The Sardinia & Corsica – Riders’ Heaven tour was my first guided motorcycle tour. It won’t be my last. For nine days in mid-October, I rode with 10 experienced riders from six countries on intensely winding roads through spectacular scenery. We toured the Mediterranean islands of Sardinia (an autonomous region of Italy) and Corsica (an autonomous region of France). Adriatic Moto Tours made it easy: Just show up with your gear and ride.
Related: European Motorcycle Touring: What to Know Before You Go
Adriatic Moto Tours Riders’ Heaven Day 1: Olbia, Sardinia
After exploring Olbia’s old town on foot, I returned to the hotel to find 10 motorcycles lined up like soldiers awaiting inspection. I recognized a smiling face from the Adriatic Moto Tours website and said hello to Anže Colja, our guide for the Sardinia & Corsica – Riders’ Heaven tour. Six riders in our group had taken an AMT tour before, and one was taking his fifth.
Later, at the introductory briefing, Anže offered insights about riding these Mediterranean islands. “The roads are fantastic,” he said, “the best in Europe. Every day we will ride narrow, twisty, technical roads, but you’re not on a racetrack, you’re on vacation. Can you see far enough to pass? Wait until it’s safe, then commit and go! Take care of each other, and have fun.”
Born and raised in Ljubljana, the capital of Slovenia, Anže is an economist by training and an affable soul by nature. He speaks Slovenian, English, German, and Croatian, plus enough Italian and French to help us order meals in restaurants that cater to locals rather than tourists.

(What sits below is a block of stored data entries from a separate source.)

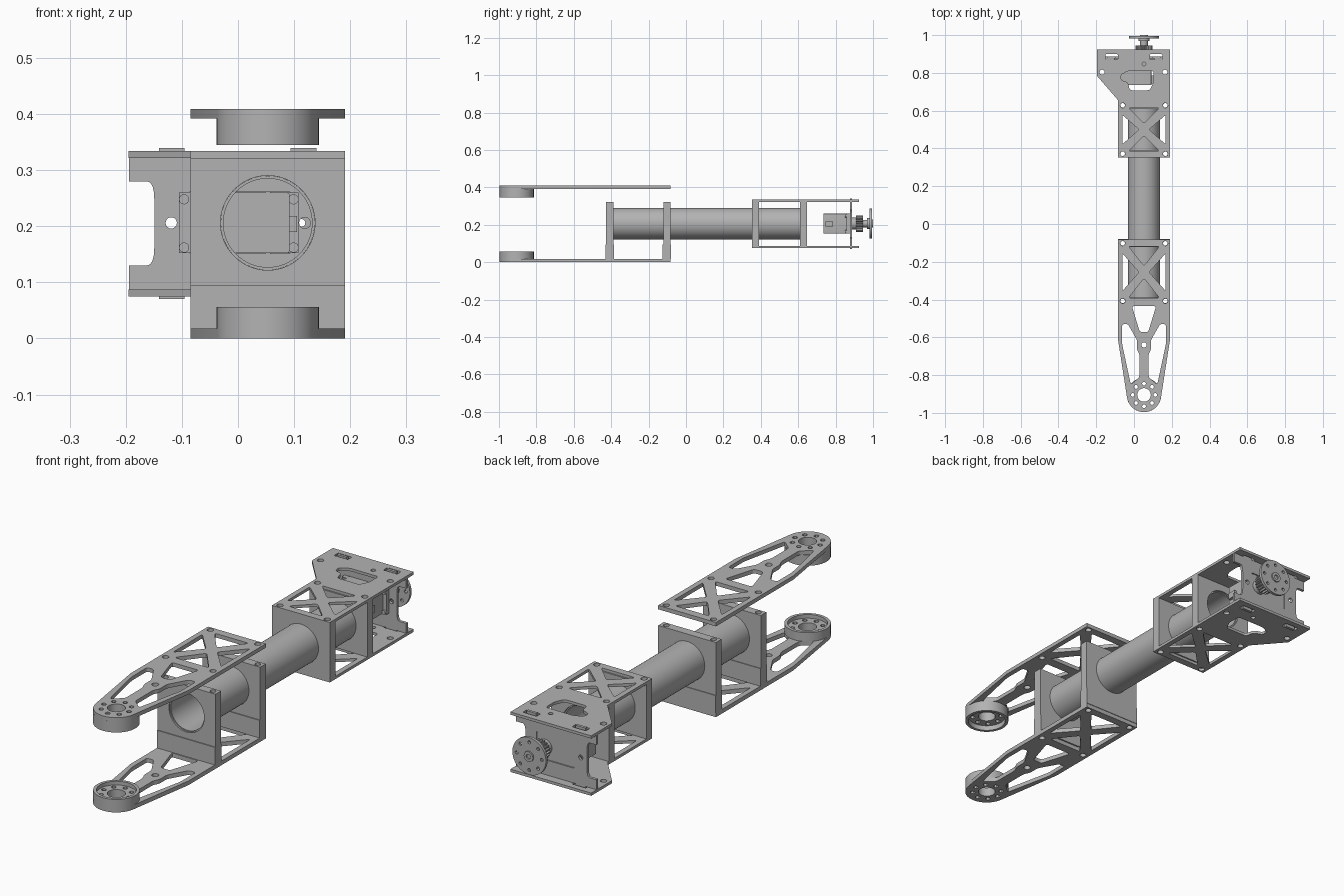
import bpy, bmesh
from math import sin, cos, pi, radians
from mathutils import Matrix, Vector

cube = bpy.data.objects.get("Cube")
if cube:
    bpy.data.objects.remove(cube, do_unlink=True)

GREY = (0.45, 0.45, 0.45, 1)
metal = bpy.data.materials.new("plain grey")
metal.use_nodes = True
metal.diffuse_color = GREY
metal.node_tree.nodes["Principled BSDF"].inputs["Base Color"].default_value = GREY

CX = 0.053   # centre line of the arm
AXIS = 0.206  # height of tube and shaft
parts = []


def circle(x, y, r, n=24):
    return [(x + r * cos(2 * pi * i / n), y + r * sin(2 * pi * i / n)) for i in range(n)]


def ring_of_holes(x, y, dist, r, n=8):
    return [circle(px, py, r, 12) for px, py in circle(x, y, dist, n)]


def rect(x0, x1, y0, y1):
    return [(x0, y0), (x1, y0), (x1, y1), (x0, y1)]


def flip(pts, axis=0):
    return [(2 * axis - x, y) for x, y in reversed(pts)]


def rounded(pts, r):
    # swap each corner for a short curve
    out = []
    for i, p in enumerate(pts):
        p, a, b = Vector(p), Vector(pts[i - 1]), Vector(pts[(i + 1) % len(pts)])
        da, db = a - p, b - p
        s = p + da.normalized() * min(r, da.length * 0.4)
        e = p + db.normalized() * min(r, db.length * 0.4)
        for t in (0, 0.25, 0.5, 0.75, 1):
            out.append(tuple(s * (1 - t) ** 2 + p * 2 * t * (1 - t) + e * t * t))
    return out


def sheet(name, loops, lo, hi, upright=False):
    # flat outline with holes, thickened along z, or along y when upright
    curve = bpy.data.curves.new(name, 'CURVE')
    curve.dimensions = '2D'
    curve.fill_mode = 'BOTH'
    curve.extrude = (hi - lo) / 2
    for pts in loops:
        s = curve.splines.new('POLY')
        s.points.add(len(pts) - 1)
        for point, (x, y) in zip(s.points, pts):
            point.co = (x, y, 0, 1)
        s.use_cyclic_u = True
    temp = bpy.data.objects.new(name + "_outline", curve)
    bpy.context.collection.objects.link(temp)
    mesh = bpy.data.meshes.new_from_object(temp.evaluated_get(bpy.context.evaluated_depsgraph_get()))
    bpy.data.objects.remove(temp, do_unlink=True)
    bpy.data.curves.remove(curve)
    mid = (lo + hi) / 2
    if upright:
        mesh.transform(Matrix.Translation((CX, mid, 0)) @ Matrix.Rotation(pi / 2, 4, 'X'))
    else:
        mesh.transform(Matrix.Translation((CX, 0, mid)))
    bm = bmesh.new()
    bm.from_mesh(mesh)
    bmesh.ops.remove_doubles(bm, verts=bm.verts, dist=1e-5)
    bmesh.ops.recalc_face_normals(bm, faces=bm.faces)
    bm.to_mesh(mesh)
    bm.free()
    mesh.materials.clear()
    mesh.materials.append(metal)
    mesh.name = name
    ob = bpy.data.objects.new(name, mesh)
    bpy.context.collection.objects.link(ob)
    parts.append(ob)
    return ob


def drill(ob, y):
    # vertical bolt holes through a block
    for x in (-0.113, 0.113):
        cutter = sheet("drill", [circle(x, y, 0.012)], -0.1, 0.5)
        parts.remove(cutter)
        cutter.hide_render = True
        mod = ob.modifiers.new("hole", 'BOOLEAN')
        mod.operation = 'DIFFERENCE'
        mod.solver = 'EXACT'
        mod.object = cutter
        done = bpy.data.meshes.new_from_object(ob.evaluated_get(bpy.context.evaluated_depsgraph_get()))
        ob.modifiers.clear()
        ob.data = done
        bpy.data.objects.remove(cutter, do_unlink=True)


def brace(c, h, bolt):
    # X-shaped truss: four triangles and four bolt holes
    loops = [circle(x, c + s * bolt, 0.013) for x in (-0.113, 0.113) for s in (-1, 1)]
    for s in (-1, 1):
        loops.append(rounded([(-0.082, c + s * h), (0.082, c + s * h), (0, c + s * 0.033)], 0.014))
        e = h - 0.037
        loops.append(rounded([(s * 0.115, c - e), (s * 0.115, c + e), (s * 0.027, c)], 0.01))
    return loops


# Front fork plates
TIP = -0.905
tip_arc = [(0.091 * cos(radians(a)), TIP + 0.091 * sin(radians(a))) for a in range(-10, -171, -8)]
side_gap = [(-0.116, -0.53), (-0.085, -0.53), (-0.037, -0.614), (-0.037, -0.665),
            (-0.024, -0.69), (-0.024, -0.81), (-0.07, -0.85), (-0.116, -0.635)]
side_gap = rounded(side_gap, 0.012)
bearing_holes = [circle(0, TIP, 0.036)] + ring_of_holes(0, TIP, 0.06, 0.01)
fork = [[(-0.138, -0.61), (-0.138, -0.083), (0.138, -0.083), (0.138, -0.61)] + tip_arc,
        rounded([(-0.064, -0.435), (0.064, -0.435), (0.022, -0.572), (-0.022, -0.572)], 0.012),
        circle(0, -0.64, 0.014), side_gap, flip(side_gap)]
fork += brace(-0.255, 0.137, 0.1525) + bearing_holes
sheet("lower_fork_plate", fork, 0, 0.018)
sheet("upper_fork_plate", fork, 0.392, 0.409)

# Bearing cups at the fork tips
for name, rim, floor in (("lower", (0.018, 0.056), (0.018, 0.04)), ("upper", (0.345, 0.392), (0.367, 0.392))):
    sheet(name + "_cup_rim", [circle(0, TIP, 0.091, 64), circle(0, TIP, 0.078, 64)], *rim)
    sheet(name + "_cup_floor", [circle(0, TIP, 0.078, 64)] + bearing_holes, *floor)

# Tube and clamp blocks
sheet("tube", [circle(0, AXIS, 0.084, 64), circle(0, AXIS, 0.079, 64)], -0.42, 0.638, True)
bore = circle(0, AXIS, 0.0842, 64)
for name, y, bottom in (("fork_front", -0.4075, 0.094), ("fork_back", -0.1025, 0.094),
                        ("bracket_front", 0.372, 0.087), ("bracket_back", 0.628, 0.087)):
    block = sheet(name + "_block", [rect(-0.138, 0.138, bottom, 0.322), bore], y - 0.019, y + 0.019, True)
    drill(block, y)
    if y < 0:
        foot = sheet(name + "_foot", [rect(-0.138, 0.138, 0.018, 0.094)], y - 0.023, y + 0.022, True)
        drill(foot, y)

# Rear bracket plates
tabs = [(-0.202, -0.14), (0.033, 0.095)]
bracket = [[(0.138, 0.353), (0.138, 0.925), (-0.248, 0.925), (-0.248, 0.783), (-0.138, 0.656), (-0.138, 0.353)],
           rounded([(-0.085, 0.81), (0.05, 0.81), (0.05, 0.75), (0.03, 0.708), (-0.075, 0.708),
                    (-0.085, 0.75), (-0.122, 0.762), (-0.122, 0.79)], 0.012),
           circle(-0.222, 0.804, 0.013), circle(0.111, 0.804, 0.013), circle(0, 0.847, 0.01)]
bracket += brace(0.5, 0.115, 0.128)
bracket += [rounded(rect(a - 0.002, b + 0.002, 0.871, 0.899), 0.006) for a, b in tabs]
sheet("lower_bracket_plate", bracket, 0.075, 0.087)
sheet("upper_bracket_plate", bracket, 0.322, 0.334)

# Upright motor plate with notched sides
MID = -0.055
notch = [(-0.247, 0.087), (-0.247, 0.13)] + rounded(
    [(-0.235, 0.13), (-0.202, 0.13), (-0.202, 0.28), (-0.235, 0.28)], 0.035)[5:-5]
notch += [(-0.247, 0.28), (-0.247, 0.322)]
sheet("motor_plate", [notch + flip(notch, MID), rect(-0.139, 0.04, 0.151, 0.261),
                      circle(-0.172, AXIS, 0.01), circle(0.066, AXIS, 0.01)], 0.876, 0.888, True)
for a, b in tabs:
    for lo, hi in ((0.07, 0.087), (0.322, 0.339)):
        sheet("motor_plate_tab", [rect(a + 0.008, b - 0.008, lo, hi)], 0.876, 0.888, True)

# Motor
sheet("motor_body", [rounded(rect(-0.138, 0.039, 0.152, 0.26), 0.006)], 0.735, 0.884, True)
sheet("motor_flange", [rect(-0.158, 0.055, 0.152, 0.26)], 0.858, 0.876, True)
sheet("motor_connector", [rect(0.039, 0.052, 0.19, 0.218)], 0.745, 0.785, True)
for x in (-0.149, 0.046):
    for z in (0.162, 0.248):
        sheet("flange_screw", [circle(x, z, 0.009)], 0.85, 0.858, True)

# Output gear, shaft and horn
sheet("output_boss", [circle(0, AXIS, 0.032)], 0.884, 0.91, True)
teeth = [(r * cos(2 * pi * i / 80), AXIS + r * sin(2 * pi * i / 80))
         for i, r in enumerate([0.044, 0.044, 0.037, 0.037] * 20)]
sheet("output_gear", [teeth], 0.91, 0.946, True)
sheet("output_shaft", [circle(0, AXIS, 0.02)], 0.946, 0.982, True)
sheet("horn_hub", [circle(0, AXIS, 0.03)], 0.968, 0.982, True)
sheet("horn_disc", [circle(0, AXIS, 0.08, 64)] + ring_of_holes(0, AXIS, 0.06, 0.007), 0.982, 0.994, True)
sheet("horn_screw", [circle(0, AXIS, 0.022), circle(0, AXIS, 0.01)], 0.994, 1.0, True)

# Smooth round walls, keep edges crisp
bpy.ops.object.select_all(action='DESELECT')
for ob in parts:
    ob.select_set(True)
bpy.context.view_layer.objects.active = parts[0]
bpy.ops.object.shade_smooth_by_angle(angle=radians(30))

And, as we discovered, he’s one talented rider.
Anže explained that our group would stay united, though not always together, using the system of Static Corner Marking. Anže would always lead, one rider would bring up the rear, and riders in between would alternate “marking” where the route turns by remaining at the junction until the next rider arrives. Each rider also had a GPS with daily routes pre-programmed, so it was hard to get lost. And if we wanted to go on our own, we simply let Anže know.
We also met Peter Cvelbar, who drove the support van and managed tour logistics. Peter is a staff sergeant in the Slovenian Army, and he used a portion of his leave to work this tour. Each morning, we found our bikes wiped down and positioned for a smooth departure, but he did much more. Our luggage was waiting for us in each new hotel room. Bike or equipment issues were quickly addressed. We were given information regarding travel, food, and culture. Both disciplined and easygoing, Peter worked his